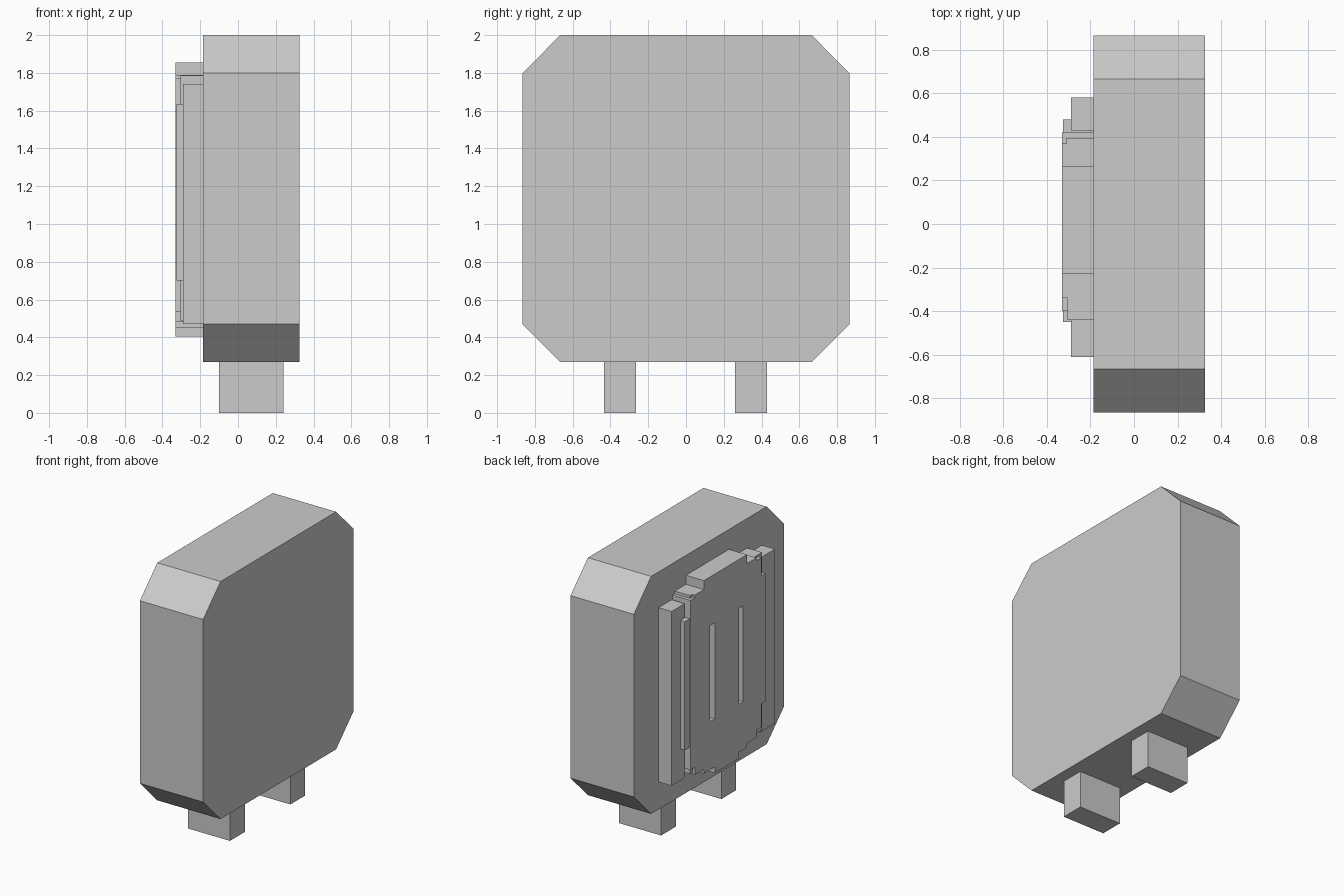
import bpy, bmesh

if "Cube" in bpy.data.objects:
    bpy.data.objects.remove(bpy.data.objects["Cube"])

BACK = -0.185  # x of the body face that carries the raised panel


def prism(name, outline, x0, x1):
    """Extrude a (y, z) outline from x0 to x1."""
    bm = bmesh.new()
    face = bm.faces.new([bm.verts.new((x0, y, z)) for y, z in outline])
    new = bmesh.ops.extrude_face_region(bm, geom=[face])["geom"]
    verts = [g for g in new if isinstance(g, bmesh.types.BMVert)]
    bmesh.ops.translate(bm, verts=verts, vec=(x1 - x0, 0, 0))
    bmesh.ops.recalc_face_normals(bm, faces=bm.faces)
    mesh = bpy.data.meshes.new(name)
    bm.to_mesh(mesh)
    bm.free()
    ob = bpy.data.objects.new(name, mesh)
    bpy.context.collection.objects.link(ob)
    return ob


def box(name, x0, x1, y0, y1, z0, z1):
    return prism(name, [(y0, z0), (y1, z0), (y1, z1), (y0, z1)], x0, x1)


# Chamfered slab body
prism("body", [(-0.665, 0.27), (0.665, 0.27), (0.865, 0.47), (0.865, 1.8),
               (0.665, 2.0), (-0.665, 2.0), (-0.865, 1.8), (-0.865, 0.47)],
      BACK, 0.325)

# Feet
box("left_foot", -0.1, 0.24, -0.435, -0.265, 0, 0.27)
box("right_foot", -0.1, 0.24, 0.26, 0.43, 0, 0.27)

# Raised panel with stepped outline
panel = prism("back_panel", [
    (-0.14, 0.405), (0.14, 0.405), (0.14, 0.45), (0.265, 0.45),
    (0.265, 0.48), (0.37, 0.48), (0.37, 0.535), (0.42, 0.535),
    (0.42, 1.77), (0.37, 1.77), (0.37, 1.79), (0.265, 1.79),
    (0.265, 1.855), (-0.23, 1.855), (-0.23, 1.79), (-0.34, 1.79),
    (-0.34, 1.77), (-0.40, 1.77), (-0.40, 0.535), (-0.34, 0.535),
    (-0.34, 0.48), (-0.23, 0.48), (-0.23, 0.45), (-0.14, 0.45)],
    -0.33, BACK)

# Two vertical slots cut into the panel
for name, y0, y1 in (("slot_cutter_a", 0.14, 0.195), ("slot_cutter_b", -0.186, -0.14)):
    cutter = box(name, -0.4, -0.28, y0, y1, 0.8, 1.5)
    cutter.hide_render = True
    cutter.hide_viewport = True
    cutter.display_type = 'WIRE'
    mod = panel.modifiers.new(name, 'BOOLEAN')
    mod.operation = 'DIFFERENCE'
    mod.solver = 'EXACT'
    mod.object = cutter

# Side steps, corner fillers and outer rails beside the panel
box("panel_step_a", -0.325, BACK, 0.42, 0.48, 0.7, 1.635)
box("panel_step_b", -0.325, BACK, -0.45, -0.40, 0.7, 1.635)
box("corner_filler_a", -0.31, BACK, 0.37, 0.395, 0.49, 1.79)
box("corner_filler_b", -0.305, BACK, -0.44, -0.34, 0.49, 1.785)
box("outer_rail_a", -0.29, BACK, 0.43, 0.58, 0.47, 1.74)
box("outer_rail_b", -0.29, BACK, -0.61, -0.44, 0.47, 1.74)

_Task prompt:_ Produce the entries again, word for word, without any of their pictures.

_Final answer:_
import bpy, bmesh

if "Cube" in bpy.data.objects:
    bpy.data.objects.remove(bpy.data.objects["Cube"])

BACK = -0.185  # x of the body face that carries the raised panel


def prism(name, outline, x0, x1):
    """Extrude a (y, z) outline from x0 to x1."""
    bm = bmesh.new()
    face = bm.faces.new([bm.verts.new((x0, y, z)) for y, z in outline])
    new = bmesh.ops.extrude_face_region(bm, geom=[face])["geom"]
    verts = [g for g in new if isinstance(g, bmesh.types.BMVert)]
    bmesh.ops.translate(bm, verts=verts, vec=(x1 - x0, 0, 0))
    bmesh.ops.recalc_face_normals(bm, faces=bm.faces)
    mesh = bpy.data.meshes.new(name)
    bm.to_mesh(mesh)
    bm.free()
    ob = bpy.data.objects.new(name, mesh)
    bpy.context.collection.objects.link(ob)
    return ob


def box(name, x0, x1, y0, y1, z0, z1):
    return prism(name, [(y0, z0), (y1, z0), (y1, z1), (y0, z1)], x0, x1)


# Chamfered slab body
prism("body", [(-0.665, 0.27), (0.665, 0.27), (0.865, 0.47), (0.865, 1.8),
               (0.665, 2.0), (-0.665, 2.0), (-0.865, 1.8), (-0.865, 0.47)],
      BACK, 0.325)

# Feet
box("left_foot", -0.1, 0.24, -0.435, -0.265, 0, 0.27)
box("right_foot", -0.1, 0.24, 0.26, 0.43, 0, 0.27)

# Raised panel with stepped outline
panel = prism("back_panel", [
    (-0.14, 0.405), (0.14, 0.405), (0.14, 0.45), (0.265, 0.45),
    (0.265, 0.48), (0.37, 0.48), (0.37, 0.535), (0.42, 0.535),
    (0.42, 1.77), (0.37, 1.77), (0.37, 1.79), (0.265, 1.79),
    (0.265, 1.855), (-0.23, 1.855), (-0.23, 1.79), (-0.34, 1.79),
    (-0.34, 1.77), (-0.40, 1.77), (-0.40, 0.535), (-0.34, 0.535),
    (-0.34, 0.48), (-0.23, 0.48), (-0.23, 0.45), (-0.14, 0.45)],
    -0.33, BACK)

# Two vertical slots cut into the panel
for name, y0, y1 in (("slot_cutter_a", 0.14, 0.195), ("slot_cutter_b", -0.186, -0.14)):
    cutter = box(name, -0.4, -0.28, y0, y1, 0.8, 1.5)
    cutter.hide_render = True
    cutter.hide_viewport = True
    cutter.display_type = 'WIRE'
    mod = panel.modifiers.new(name, 'BOOLEAN')
    mod.operation = 'DIFFERENCE'
    mod.solver = 'EXACT'
    mod.object = cutter

# Side steps, corner fillers and outer rails beside the panel
box("panel_step_a", -0.325, BACK, 0.42, 0.48, 0.7, 1.635)
box("panel_step_b", -0.325, BACK, -0.45, -0.40, 0.7, 1.635)
box("corner_filler_a", -0.31, BACK, 0.37, 0.395, 0.49, 1.79)
box("corner_filler_b", -0.305, BACK, -0.44, -0.34, 0.49, 1.785)
box("outer_rail_a", -0.29, BACK, 0.43, 0.58, 0.47, 1.74)
box("outer_rail_b", -0.29, BACK, -0.61, -0.44, 0.47, 1.74)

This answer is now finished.